---- Input

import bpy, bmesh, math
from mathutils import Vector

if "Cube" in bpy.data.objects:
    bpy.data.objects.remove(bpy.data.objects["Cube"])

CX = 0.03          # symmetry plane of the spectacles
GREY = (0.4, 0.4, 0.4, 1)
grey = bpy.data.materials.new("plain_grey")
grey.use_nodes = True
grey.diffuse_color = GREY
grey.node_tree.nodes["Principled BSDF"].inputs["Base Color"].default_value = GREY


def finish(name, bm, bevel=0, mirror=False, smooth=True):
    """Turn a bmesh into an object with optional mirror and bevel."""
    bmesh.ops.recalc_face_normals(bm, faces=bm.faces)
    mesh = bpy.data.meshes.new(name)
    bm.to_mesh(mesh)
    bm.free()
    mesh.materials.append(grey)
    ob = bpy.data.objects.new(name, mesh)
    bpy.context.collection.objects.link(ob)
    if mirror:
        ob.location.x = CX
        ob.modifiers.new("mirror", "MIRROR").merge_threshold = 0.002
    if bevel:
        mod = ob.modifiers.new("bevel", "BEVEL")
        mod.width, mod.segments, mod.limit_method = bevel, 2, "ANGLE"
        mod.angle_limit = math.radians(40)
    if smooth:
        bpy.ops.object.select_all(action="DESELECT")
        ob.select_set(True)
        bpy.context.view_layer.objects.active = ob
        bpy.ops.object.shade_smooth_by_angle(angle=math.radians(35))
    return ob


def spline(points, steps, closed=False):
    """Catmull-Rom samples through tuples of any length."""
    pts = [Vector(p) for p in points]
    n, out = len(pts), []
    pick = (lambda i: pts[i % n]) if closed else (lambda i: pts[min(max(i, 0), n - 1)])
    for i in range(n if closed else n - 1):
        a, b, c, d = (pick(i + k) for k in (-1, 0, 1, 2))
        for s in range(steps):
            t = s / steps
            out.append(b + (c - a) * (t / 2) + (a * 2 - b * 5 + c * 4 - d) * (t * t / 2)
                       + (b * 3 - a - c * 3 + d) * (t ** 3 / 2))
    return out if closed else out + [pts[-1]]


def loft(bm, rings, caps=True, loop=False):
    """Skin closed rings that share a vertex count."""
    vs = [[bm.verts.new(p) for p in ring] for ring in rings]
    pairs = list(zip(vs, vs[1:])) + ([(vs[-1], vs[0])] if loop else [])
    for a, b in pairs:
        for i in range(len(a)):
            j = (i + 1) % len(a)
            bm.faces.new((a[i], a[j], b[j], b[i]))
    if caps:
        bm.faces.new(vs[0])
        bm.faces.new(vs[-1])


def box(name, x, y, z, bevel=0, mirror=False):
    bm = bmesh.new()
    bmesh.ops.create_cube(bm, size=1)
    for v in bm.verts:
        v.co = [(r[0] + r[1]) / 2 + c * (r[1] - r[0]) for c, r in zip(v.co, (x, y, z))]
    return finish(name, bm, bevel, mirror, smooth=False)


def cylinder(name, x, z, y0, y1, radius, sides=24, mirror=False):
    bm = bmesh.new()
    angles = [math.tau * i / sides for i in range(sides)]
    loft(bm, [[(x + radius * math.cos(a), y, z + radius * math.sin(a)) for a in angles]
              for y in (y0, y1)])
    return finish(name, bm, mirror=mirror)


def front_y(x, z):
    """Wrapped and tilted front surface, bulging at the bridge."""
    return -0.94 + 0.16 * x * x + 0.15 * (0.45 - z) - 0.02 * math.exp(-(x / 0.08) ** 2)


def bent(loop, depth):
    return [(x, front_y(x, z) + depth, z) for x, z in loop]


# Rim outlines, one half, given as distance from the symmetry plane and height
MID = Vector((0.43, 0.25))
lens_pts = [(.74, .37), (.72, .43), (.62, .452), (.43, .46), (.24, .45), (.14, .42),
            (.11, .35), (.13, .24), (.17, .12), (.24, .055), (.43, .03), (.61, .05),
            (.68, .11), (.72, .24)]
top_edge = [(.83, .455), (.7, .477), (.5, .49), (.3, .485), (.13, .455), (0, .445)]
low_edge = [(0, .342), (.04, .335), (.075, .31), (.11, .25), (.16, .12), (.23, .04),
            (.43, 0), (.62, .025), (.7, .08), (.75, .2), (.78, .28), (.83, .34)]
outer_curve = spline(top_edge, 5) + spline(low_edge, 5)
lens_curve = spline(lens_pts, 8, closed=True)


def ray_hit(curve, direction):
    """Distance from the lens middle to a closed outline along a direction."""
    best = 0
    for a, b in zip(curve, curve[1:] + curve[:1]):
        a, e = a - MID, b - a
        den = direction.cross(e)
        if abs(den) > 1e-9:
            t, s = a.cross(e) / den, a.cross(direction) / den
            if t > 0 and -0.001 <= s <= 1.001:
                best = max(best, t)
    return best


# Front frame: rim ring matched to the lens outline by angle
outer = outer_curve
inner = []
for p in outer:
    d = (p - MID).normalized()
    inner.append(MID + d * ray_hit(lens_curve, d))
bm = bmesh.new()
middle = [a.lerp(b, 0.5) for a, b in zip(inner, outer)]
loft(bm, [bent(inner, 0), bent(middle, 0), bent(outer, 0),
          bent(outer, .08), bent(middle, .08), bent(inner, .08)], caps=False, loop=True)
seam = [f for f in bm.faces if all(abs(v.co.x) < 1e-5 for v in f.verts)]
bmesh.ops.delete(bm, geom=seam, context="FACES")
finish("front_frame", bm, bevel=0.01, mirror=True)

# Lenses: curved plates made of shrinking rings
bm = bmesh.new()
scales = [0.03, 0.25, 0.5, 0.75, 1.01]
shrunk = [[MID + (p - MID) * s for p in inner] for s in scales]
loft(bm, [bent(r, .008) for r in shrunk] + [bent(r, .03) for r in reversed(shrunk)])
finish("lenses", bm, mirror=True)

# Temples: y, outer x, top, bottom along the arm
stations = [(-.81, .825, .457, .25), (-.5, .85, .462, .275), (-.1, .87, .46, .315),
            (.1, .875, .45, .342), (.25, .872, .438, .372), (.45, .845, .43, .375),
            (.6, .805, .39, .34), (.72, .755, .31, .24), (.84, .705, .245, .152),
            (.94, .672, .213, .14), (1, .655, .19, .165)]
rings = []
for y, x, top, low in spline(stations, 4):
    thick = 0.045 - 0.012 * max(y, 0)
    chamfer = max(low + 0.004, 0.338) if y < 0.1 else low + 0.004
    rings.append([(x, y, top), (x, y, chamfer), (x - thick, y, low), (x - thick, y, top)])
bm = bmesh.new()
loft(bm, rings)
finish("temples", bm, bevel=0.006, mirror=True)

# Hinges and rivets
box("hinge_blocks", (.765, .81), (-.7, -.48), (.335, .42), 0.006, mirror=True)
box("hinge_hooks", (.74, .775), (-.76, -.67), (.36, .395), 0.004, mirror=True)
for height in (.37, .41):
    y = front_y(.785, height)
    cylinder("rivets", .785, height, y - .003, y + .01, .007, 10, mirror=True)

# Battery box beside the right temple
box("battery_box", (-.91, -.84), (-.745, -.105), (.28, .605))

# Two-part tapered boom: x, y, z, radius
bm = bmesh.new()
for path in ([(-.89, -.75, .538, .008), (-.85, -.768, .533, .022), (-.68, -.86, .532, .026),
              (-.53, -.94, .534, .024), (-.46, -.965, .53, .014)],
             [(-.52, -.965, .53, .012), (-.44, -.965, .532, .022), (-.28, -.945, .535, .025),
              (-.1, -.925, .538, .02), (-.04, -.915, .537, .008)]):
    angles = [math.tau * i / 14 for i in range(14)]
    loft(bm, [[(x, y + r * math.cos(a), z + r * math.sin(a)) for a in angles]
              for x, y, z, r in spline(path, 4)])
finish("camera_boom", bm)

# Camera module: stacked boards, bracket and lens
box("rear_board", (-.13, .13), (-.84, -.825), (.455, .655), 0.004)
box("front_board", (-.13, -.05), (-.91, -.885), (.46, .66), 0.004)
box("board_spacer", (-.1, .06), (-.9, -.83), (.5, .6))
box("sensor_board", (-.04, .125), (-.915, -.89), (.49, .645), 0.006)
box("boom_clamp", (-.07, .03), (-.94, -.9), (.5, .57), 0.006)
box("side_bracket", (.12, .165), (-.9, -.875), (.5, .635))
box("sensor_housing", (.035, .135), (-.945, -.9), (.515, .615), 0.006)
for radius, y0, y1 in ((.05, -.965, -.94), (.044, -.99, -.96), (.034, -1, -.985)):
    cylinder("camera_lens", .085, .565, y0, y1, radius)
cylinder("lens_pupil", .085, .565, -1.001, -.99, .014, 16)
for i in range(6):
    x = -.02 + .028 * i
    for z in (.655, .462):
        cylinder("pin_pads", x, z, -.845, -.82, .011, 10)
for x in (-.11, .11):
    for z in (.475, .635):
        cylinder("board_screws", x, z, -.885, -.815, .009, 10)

--------

*Instructions for the task*. Copy out the range of lines above starting at the line with "if abs(den) >" and ending at the line with "# Hinges and rivets", exactly and including both.

*Completed task*.
        if abs(den) > 1e-9:
            t, s = a.cross(e) / den, a.cross(direction) / den
            if t > 0 and -0.001 <= s <= 1.001:
                best = max(best, t)
    return best


# Front frame: rim ring matched to the lens outline by angle
outer = outer_curve
inner = []
for p in outer:
    d = (p - MID).normalized()
    inner.append(MID + d * ray_hit(lens_curve, d))
bm = bmesh.new()
middle = [a.lerp(b, 0.5) for a, b in zip(inner, outer)]
loft(bm, [bent(inner, 0), bent(middle, 0), bent(outer, 0),
          bent(outer, .08), bent(middle, .08), bent(inner, .08)], caps=False, loop=True)
seam = [f for f in bm.faces if all(abs(v.co.x) < 1e-5 for v in f.verts)]
bmesh.ops.delete(bm, geom=seam, context="FACES")
finish("front_frame", bm, bevel=0.01, mirror=True)

# Lenses: curved plates made of shrinking rings
bm = bmesh.new()
scales = [0.03, 0.25, 0.5, 0.75, 1.01]
shrunk = [[MID + (p - MID) * s for p in inner] for s in scales]
loft(bm, [bent(r, .008) for r in shrunk] + [bent(r, .03) for r in reversed(shrunk)])
finish("lenses", bm, mirror=True)

# Temples: y, outer x, top, bottom along the arm
stations = [(-.81, .825, .457, .25), (-.5, .85, .462, .275), (-.1, .87, .46, .315),
            (.1, .875, .45, .342), (.25, .872, .438, .372), (.45, .845, .43, .375),
            (.6, .805, .39, .34), (.72, .755, .31, .24), (.84, .705, .245, .152),
            (.94, .672, .213, .14), (1, .655, .19, .165)]
rings = []
for y, x, top, low in spline(stations, 4):
    thick = 0.045 - 0.012 * max(y, 0)
    chamfer = max(low + 0.004, 0.338) if y < 0.1 else low + 0.004
    rings.append([(x, y, top), (x, y, chamfer), (x - thick, y, low), (x - thick, y, top)])
bm = bmesh.new()
loft(bm, rings)
finish("temples", bm, bevel=0.006, mirror=True)

# Hinges and rivets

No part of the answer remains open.